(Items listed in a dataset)
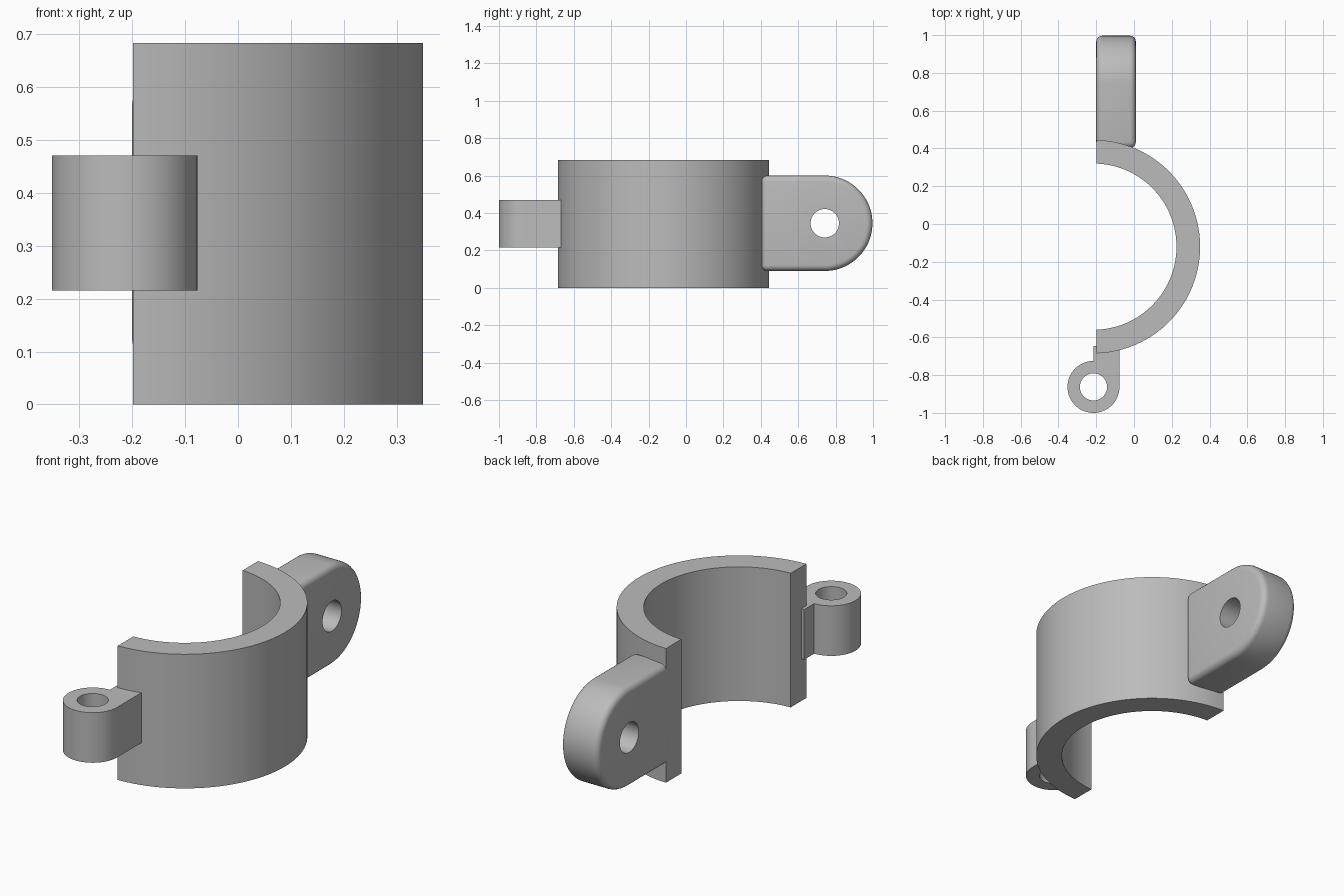
import bpy, bmesh
from math import acos, cos, sin, pi, radians
from mathutils import Matrix, Vector

if "Cube" in bpy.data.objects:
    bpy.data.objects.remove(bpy.data.objects["Cube"])

grey = bpy.data.materials.new("plain grey")
grey.use_nodes = True
grey.diffuse_color = (0.5, 0.5, 0.5, 1)
grey.node_tree.nodes["Principled BSDF"].inputs["Base Color"].default_value = (0.5, 0.5, 0.5, 1)


def arc(cx, cy, r, a, b, n):
    """Points on an arc from angle a to angle b."""
    return [(cx + r * cos(a + (b - a) * i / n), cy + r * sin(a + (b - a) * i / n))
            for i in range(n + 1)]


def extrude(name, outline, low, high, axis="z"):
    """Extrude a closed outline along z (outline in xy) or x (outline in yz)."""
    def place(p):
        return (p[0], p[1], low) if axis == "z" else (low, p[0], p[1])
    bm = bmesh.new()
    face = bm.faces.new([bm.verts.new(place(p)) for p in outline])
    grown = bmesh.ops.extrude_face_region(bm, geom=[face])
    step = Vector((0, 0, high - low)) if axis == "z" else Vector((high - low, 0, 0))
    bmesh.ops.translate(bm, vec=step,
                        verts=[v for v in grown["geom"] if isinstance(v, bmesh.types.BMVert)])
    bmesh.ops.recalc_face_normals(bm, faces=bm.faces)
    mesh = bpy.data.meshes.new(name)
    bm.to_mesh(mesh)
    bm.free()
    mesh.materials.append(grey)
    obj = bpy.data.objects.new(name, mesh)
    bpy.context.collection.objects.link(obj)
    return obj


def finish(obj, angle=30):
    """Apply the modifiers and smooth the curved faces."""
    bpy.ops.object.select_all(action="DESELECT")
    obj.select_set(True)
    bpy.context.view_layer.objects.active = obj
    for mod in list(obj.modifiers):
        bpy.ops.object.modifier_apply(modifier=mod.name)
    bpy.ops.object.shade_smooth_by_angle(angle=radians(angle))


def drill(obj, cutter):
    """Cut a hole and remove the cutter."""
    cutter.hide_render = True
    mod = obj.modifiers.new("hole", "BOOLEAN")
    mod.operation = "DIFFERENCE"
    mod.solver = "EXACT"
    mod.object = cutter
    finish(obj)
    bpy.data.objects.remove(cutter)


# Half ring, trimmed flat on its open side
cx, cy, cut = -0.215, -0.12, -0.198
outer, inner = 0.565, 0.44
ao, ai = acos((cut - cx) / outer), acos((cut - cx) / inner)
ring = extrude("half_ring", arc(cx, cy, outer, -ao, ao, 72) + arc(cx, cy, inner, ai, -ai, 72),
               0, 0.683)
finish(ring)

# Hinge knuckle with its arm running into the ring
hx, hy, hr = -0.2145, -0.8625, 0.1375
knuckle = extrude("hinge_knuckle",
                  arc(hx, hy, hr, pi / 2, 2 * pi, 54) + [(hx + hr, -0.645), (hx, -0.645)],
                  0.215, 0.47)
drill(knuckle, extrude("pin_cutter", arc(hx, hy, 0.072, 0, 2 * pi, 48)[:-1], 0.1, 0.6))

# Rounded clamp lug with a bolt hole
ly, lz, lr, back = 0.742, 0.345, 0.255, 0.403
lug = extrude("clamp_lug",
              arc(ly, lz, lr, -pi / 2, pi / 2, 48) + [(back, lz + lr), (back, lz - lr)],
              -0.2, 0.01, axis="x")
bevel = lug.modifiers.new("soft_edges", "BEVEL")
bevel.width = 0.032
bevel.segments = 5
bevel.limit_method = "ANGLE"
bevel.angle_limit = radians(40)
finish(lug)
drill(lug, extrude("bolt_cutter", arc(ly, lz, 0.076, 0, 2 * pi, 48)[:-1], -0.4, 0.2, axis="x"))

• What to work on: Print the records above verbatim, minus any pictures.

• Solution to this problem:
import bpy, bmesh
from math import acos, cos, sin, pi, radians
from mathutils import Matrix, Vector

if "Cube" in bpy.data.objects:
    bpy.data.objects.remove(bpy.data.objects["Cube"])

grey = bpy.data.materials.new("plain grey")
grey.use_nodes = True
grey.diffuse_color = (0.5, 0.5, 0.5, 1)
grey.node_tree.nodes["Principled BSDF"].inputs["Base Color"].default_value = (0.5, 0.5, 0.5, 1)


def arc(cx, cy, r, a, b, n):
    """Points on an arc from angle a to angle b."""
    return [(cx + r * cos(a + (b - a) * i / n), cy + r * sin(a + (b - a) * i / n))
            for i in range(n + 1)]


def extrude(name, outline, low, high, axis="z"):
    """Extrude a closed outline along z (outline in xy) or x (outline in yz)."""
    def place(p):
        return (p[0], p[1], low) if axis == "z" else (low, p[0], p[1])
    bm = bmesh.new()
    face = bm.faces.new([bm.verts.new(place(p)) for p in outline])
    grown = bmesh.ops.extrude_face_region(bm, geom=[face])
    step = Vector((0, 0, high - low)) if axis == "z" else Vector((high - low, 0, 0))
    bmesh.ops.translate(bm, vec=step,
                        verts=[v for v in grown["geom"] if isinstance(v, bmesh.types.BMVert)])
    bmesh.ops.recalc_face_normals(bm, faces=bm.faces)
    mesh = bpy.data.meshes.new(name)
    bm.to_mesh(mesh)
    bm.free()
    mesh.materials.append(grey)
    obj = bpy.data.objects.new(name, mesh)
    bpy.context.collection.objects.link(obj)
    return obj


def finish(obj, angle=30):
    """Apply the modifiers and smooth the curved faces."""
    bpy.ops.object.select_all(action="DESELECT")
    obj.select_set(True)
    bpy.context.view_layer.objects.active = obj
    for mod in list(obj.modifiers):
        bpy.ops.object.modifier_apply(modifier=mod.name)
    bpy.ops.object.shade_smooth_by_angle(angle=radians(angle))


def drill(obj, cutter):
    """Cut a hole and remove the cutter."""
    cutter.hide_render = True
    mod = obj.modifiers.new("hole", "BOOLEAN")
    mod.operation = "DIFFERENCE"
    mod.solver = "EXACT"
    mod.object = cutter
    finish(obj)
    bpy.data.objects.remove(cutter)


# Half ring, trimmed flat on its open side
cx, cy, cut = -0.215, -0.12, -0.198
outer, inner = 0.565, 0.44
ao, ai = acos((cut - cx) / outer), acos((cut - cx) / inner)
ring = extrude("half_ring", arc(cx, cy, outer, -ao, ao, 72) + arc(cx, cy, inner, ai, -ai, 72),
               0, 0.683)
finish(ring)

# Hinge knuckle with its arm running into the ring
hx, hy, hr = -0.2145, -0.8625, 0.1375
knuckle = extrude("hinge_knuckle",
                  arc(hx, hy, hr, pi / 2, 2 * pi, 54) + [(hx + hr, -0.645), (hx, -0.645)],
                  0.215, 0.47)
drill(knuckle, extrude("pin_cutter", arc(hx, hy, 0.072, 0, 2 * pi, 48)[:-1], 0.1, 0.6))

# Rounded clamp lug with a bolt hole
ly, lz, lr, back = 0.742, 0.345, 0.255, 0.403
lug = extrude("clamp_lug",
              arc(ly, lz, lr, -pi / 2, pi / 2, 48) + [(back, lz + lr), (back, lz - lr)],
              -0.2, 0.01, axis="x")
bevel = lug.modifiers.new("soft_edges", "BEVEL")
bevel.width = 0.032
bevel.segments = 5
bevel.limit_method = "ANGLE"
bevel.angle_limit = radians(40)
finish(lug)
drill(lug, extrude("bolt_cutter", arc(ly, lz, 0.076, 0, 2 * pi, 48)[:-1], -0.4, 0.2, axis="x"))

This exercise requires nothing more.